Minnesotan advances to finals, wins soldier competition at Camp Ripley
CAMP RIPLEY--Staff Sgt. Daniel Sebo of Savage won in his category at the Best Warrior Competition and will advance to the finals in Virginia. Fourteen of the Army National Guard's most elite soldiers gathered at Camp Ripley Training Center July 1...
CAMP RIPLEY-Staff Sgt. Daniel Sebo of Savage won in his category at the Best Warrior Competition and will advance to the finals in Virginia.
Fourteen of the Army National Guard's most elite soldiers gathered at Camp Ripley Training Center July 17-20 to determine who would compete in the all-Army Best Warrior Competition later this year.
Each competitor was recognized for the events in which they came in on top, but only one non-commissioned officer and one enlisted man advanced to the all-Army Best Warrior Competition in Fort A.P. Hill, Va., in October: Sebo, of the Minnesota National Guard, and Sgt. Grant Reimers of the Nevada National Guard.
"It was a bit of a surprise," Sebo said in a news release. "(This) was one of the more challenging events I've ever done. I've competed in several Ironman (triathlons) in the past and, truthfully, training and competing in the Best Warrior Competition was right up there, if not above, when it comes to the stressors they place on us and the level of competition we're against."

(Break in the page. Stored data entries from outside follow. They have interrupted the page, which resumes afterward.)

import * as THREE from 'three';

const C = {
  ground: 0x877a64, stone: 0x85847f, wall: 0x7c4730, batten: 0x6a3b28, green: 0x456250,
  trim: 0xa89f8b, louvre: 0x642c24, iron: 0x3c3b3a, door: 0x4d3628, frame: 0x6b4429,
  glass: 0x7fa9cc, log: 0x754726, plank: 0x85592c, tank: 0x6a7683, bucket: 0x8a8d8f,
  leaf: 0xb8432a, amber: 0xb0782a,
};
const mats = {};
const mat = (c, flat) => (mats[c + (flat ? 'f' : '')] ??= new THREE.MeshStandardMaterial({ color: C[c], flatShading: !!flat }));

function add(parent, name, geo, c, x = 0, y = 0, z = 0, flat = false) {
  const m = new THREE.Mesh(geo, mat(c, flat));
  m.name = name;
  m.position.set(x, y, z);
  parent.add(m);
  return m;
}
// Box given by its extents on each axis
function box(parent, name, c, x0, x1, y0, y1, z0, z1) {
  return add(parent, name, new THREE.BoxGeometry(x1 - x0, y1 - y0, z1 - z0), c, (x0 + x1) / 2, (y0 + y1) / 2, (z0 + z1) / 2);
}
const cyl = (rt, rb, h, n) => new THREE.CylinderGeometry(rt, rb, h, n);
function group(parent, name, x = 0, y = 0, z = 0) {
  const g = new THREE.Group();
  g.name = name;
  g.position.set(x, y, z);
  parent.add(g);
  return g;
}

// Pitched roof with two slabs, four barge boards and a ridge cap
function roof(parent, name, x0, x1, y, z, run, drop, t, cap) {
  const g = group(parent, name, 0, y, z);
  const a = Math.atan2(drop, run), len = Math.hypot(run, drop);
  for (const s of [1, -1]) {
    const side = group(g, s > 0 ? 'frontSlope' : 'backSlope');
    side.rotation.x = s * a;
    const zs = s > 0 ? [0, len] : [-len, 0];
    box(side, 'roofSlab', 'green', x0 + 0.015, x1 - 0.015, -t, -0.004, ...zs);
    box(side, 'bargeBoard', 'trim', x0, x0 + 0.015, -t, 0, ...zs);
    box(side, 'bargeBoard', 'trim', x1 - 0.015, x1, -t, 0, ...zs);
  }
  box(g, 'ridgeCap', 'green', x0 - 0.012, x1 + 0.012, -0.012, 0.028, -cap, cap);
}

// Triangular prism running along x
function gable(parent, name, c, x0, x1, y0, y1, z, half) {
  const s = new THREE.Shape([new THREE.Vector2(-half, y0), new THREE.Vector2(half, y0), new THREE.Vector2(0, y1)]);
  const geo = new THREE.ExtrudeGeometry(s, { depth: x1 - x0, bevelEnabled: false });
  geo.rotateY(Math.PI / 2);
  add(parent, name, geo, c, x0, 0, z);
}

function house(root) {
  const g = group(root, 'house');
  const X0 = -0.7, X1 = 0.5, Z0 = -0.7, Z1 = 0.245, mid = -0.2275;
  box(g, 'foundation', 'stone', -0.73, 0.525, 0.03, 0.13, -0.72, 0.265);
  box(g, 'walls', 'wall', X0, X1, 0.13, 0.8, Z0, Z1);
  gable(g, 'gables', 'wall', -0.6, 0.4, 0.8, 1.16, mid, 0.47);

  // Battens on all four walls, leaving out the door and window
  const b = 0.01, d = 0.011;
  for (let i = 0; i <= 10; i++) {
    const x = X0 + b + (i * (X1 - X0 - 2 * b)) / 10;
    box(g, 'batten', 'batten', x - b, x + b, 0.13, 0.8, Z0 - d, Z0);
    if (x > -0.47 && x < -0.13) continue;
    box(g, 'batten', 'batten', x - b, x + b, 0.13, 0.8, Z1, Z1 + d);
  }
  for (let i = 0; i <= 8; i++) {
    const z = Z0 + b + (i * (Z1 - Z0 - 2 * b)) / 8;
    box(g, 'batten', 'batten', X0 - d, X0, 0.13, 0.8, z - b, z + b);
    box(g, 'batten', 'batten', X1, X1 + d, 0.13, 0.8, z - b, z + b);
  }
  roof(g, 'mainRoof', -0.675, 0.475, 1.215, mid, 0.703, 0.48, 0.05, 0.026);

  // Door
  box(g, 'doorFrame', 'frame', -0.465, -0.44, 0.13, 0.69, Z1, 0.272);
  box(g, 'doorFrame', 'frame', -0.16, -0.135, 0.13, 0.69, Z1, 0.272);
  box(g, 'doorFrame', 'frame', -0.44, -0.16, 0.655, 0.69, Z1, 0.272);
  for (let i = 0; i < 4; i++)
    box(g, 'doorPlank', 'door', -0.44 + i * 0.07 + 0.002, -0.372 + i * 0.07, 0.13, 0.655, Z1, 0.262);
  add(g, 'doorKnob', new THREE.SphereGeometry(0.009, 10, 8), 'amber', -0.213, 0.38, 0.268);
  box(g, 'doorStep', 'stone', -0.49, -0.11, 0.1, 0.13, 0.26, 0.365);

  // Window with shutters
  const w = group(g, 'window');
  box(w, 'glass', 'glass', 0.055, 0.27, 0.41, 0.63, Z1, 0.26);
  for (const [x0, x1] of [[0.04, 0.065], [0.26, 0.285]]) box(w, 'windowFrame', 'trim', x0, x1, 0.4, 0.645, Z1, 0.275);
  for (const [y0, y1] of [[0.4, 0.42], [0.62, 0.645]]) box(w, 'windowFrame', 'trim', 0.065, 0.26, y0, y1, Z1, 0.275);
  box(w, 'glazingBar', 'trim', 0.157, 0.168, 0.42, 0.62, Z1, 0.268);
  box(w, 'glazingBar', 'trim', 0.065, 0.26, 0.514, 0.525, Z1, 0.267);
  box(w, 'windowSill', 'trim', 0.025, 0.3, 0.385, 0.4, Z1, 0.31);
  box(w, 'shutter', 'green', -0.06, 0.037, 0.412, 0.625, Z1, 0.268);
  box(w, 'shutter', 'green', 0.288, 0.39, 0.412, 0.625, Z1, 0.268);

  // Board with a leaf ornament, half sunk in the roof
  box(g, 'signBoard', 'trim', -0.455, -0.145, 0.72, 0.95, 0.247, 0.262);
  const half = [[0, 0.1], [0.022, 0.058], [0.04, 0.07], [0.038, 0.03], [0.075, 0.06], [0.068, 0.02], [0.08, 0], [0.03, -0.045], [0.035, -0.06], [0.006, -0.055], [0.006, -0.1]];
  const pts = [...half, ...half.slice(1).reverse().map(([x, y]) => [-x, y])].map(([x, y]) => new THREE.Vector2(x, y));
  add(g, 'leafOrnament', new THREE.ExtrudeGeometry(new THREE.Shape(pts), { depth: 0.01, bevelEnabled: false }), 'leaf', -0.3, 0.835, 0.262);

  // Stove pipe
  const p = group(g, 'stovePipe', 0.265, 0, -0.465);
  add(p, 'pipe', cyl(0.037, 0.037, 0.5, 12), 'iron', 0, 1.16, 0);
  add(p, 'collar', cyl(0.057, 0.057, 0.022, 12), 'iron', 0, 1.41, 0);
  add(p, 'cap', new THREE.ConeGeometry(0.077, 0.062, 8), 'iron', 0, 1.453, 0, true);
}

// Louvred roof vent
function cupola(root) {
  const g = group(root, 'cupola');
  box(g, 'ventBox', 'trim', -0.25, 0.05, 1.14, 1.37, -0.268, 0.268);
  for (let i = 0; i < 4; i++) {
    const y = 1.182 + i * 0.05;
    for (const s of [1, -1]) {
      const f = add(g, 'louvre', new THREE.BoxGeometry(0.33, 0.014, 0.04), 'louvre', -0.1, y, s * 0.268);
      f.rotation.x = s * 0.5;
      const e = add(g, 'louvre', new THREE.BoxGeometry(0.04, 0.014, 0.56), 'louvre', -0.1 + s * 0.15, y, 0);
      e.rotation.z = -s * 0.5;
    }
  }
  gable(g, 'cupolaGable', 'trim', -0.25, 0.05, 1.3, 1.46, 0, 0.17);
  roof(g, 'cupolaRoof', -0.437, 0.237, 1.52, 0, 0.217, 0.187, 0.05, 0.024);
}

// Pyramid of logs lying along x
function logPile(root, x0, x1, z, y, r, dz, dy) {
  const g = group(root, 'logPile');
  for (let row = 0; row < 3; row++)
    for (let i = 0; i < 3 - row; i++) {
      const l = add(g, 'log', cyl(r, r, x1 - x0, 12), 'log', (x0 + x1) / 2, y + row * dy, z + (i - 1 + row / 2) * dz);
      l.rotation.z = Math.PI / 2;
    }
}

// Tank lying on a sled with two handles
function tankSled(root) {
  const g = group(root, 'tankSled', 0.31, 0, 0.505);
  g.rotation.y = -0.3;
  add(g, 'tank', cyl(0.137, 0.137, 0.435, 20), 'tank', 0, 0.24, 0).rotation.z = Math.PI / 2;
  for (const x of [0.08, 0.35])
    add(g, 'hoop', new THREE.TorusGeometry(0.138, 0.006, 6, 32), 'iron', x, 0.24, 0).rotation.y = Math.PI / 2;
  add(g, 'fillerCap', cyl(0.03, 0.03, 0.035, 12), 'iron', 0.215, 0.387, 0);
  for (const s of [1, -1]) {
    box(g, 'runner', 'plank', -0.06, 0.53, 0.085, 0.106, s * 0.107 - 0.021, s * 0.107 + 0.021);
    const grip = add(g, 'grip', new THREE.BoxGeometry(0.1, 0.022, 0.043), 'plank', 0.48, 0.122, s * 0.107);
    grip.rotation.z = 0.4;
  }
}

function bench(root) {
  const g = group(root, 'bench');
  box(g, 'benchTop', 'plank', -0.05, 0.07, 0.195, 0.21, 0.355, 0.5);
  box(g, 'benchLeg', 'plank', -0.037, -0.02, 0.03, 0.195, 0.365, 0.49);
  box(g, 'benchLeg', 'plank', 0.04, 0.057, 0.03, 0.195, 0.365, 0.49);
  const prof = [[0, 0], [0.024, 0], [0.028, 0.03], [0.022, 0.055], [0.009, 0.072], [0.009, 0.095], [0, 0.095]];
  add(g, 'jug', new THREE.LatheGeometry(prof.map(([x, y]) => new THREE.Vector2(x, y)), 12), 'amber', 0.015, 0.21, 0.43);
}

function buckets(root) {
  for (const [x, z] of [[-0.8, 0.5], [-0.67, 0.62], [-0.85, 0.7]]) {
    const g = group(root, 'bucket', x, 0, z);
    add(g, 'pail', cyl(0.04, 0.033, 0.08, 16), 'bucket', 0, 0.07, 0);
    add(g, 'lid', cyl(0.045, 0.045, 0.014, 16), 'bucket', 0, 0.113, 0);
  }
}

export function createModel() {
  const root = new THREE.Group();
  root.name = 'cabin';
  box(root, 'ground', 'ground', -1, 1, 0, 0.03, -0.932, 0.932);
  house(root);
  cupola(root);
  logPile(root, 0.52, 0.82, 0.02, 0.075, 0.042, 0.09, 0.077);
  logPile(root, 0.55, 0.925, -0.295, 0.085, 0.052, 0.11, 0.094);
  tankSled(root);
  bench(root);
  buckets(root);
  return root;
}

"Be lethal," said Command Sgt. Maj. Christopher Kepner of the Army National Guard to the soldiers advancing in the competition, the release stated. "When you go to the all-Army competition, be hazardous, be destructive, be lethal."
Kepner explained to the crowd the definition of lethality and how it pertains to the mission of the military and to the competition.
Broken into seven regions throughout the U.S., the four-day competition tested the top non-commissioned officers and enlisted soldiers in their physical and mental endurance. To make things more interesting, the competition organizers kept the events secret until the soldiers arrived at each event location.
Day One started immediately after the opening ceremony with an essay and written exam to test the soldiers' competencies on a variety of Army topics. Other events were scheduled but due to inclement weather, those events were pushed to the following day.
Day Two would test the soldiers' physical endurance. The day kicked off with an Army physical fitness test and a combat run of unknown distance, in full combat gear, and included a few interesting obstacles. The day continued with weapons ranges, a confidence course, a medical emergency simulation and basic warrior tasks and battle drills.
Day Three included land navigation and crew-served weapons ranges. They were also tested on reaction to media on the battlefield and calling in and adjusting artillery fire.
Day Four started with a 13-mile ruck march at Itasca State Park with a public reception at the Mississippi River headwaters. The competition returned to Camp Ripley, where each competitor stood before a number of command sergeants major for the soldier and non-commissioned officer boards, the final graded event. The day wrapped up with the awards ceremony.
"The camaraderie we had and the connections we built with just the caliber of NCOs (non-commissioned officers) and soldiers that were competing are going to be relationships and friendships that I'm planning on maintaining," Sebo said in the release.
As for the next competition?
"I feel I'm as well prepared as I can be," Sebo said, "but I'm not going to stop studying or training."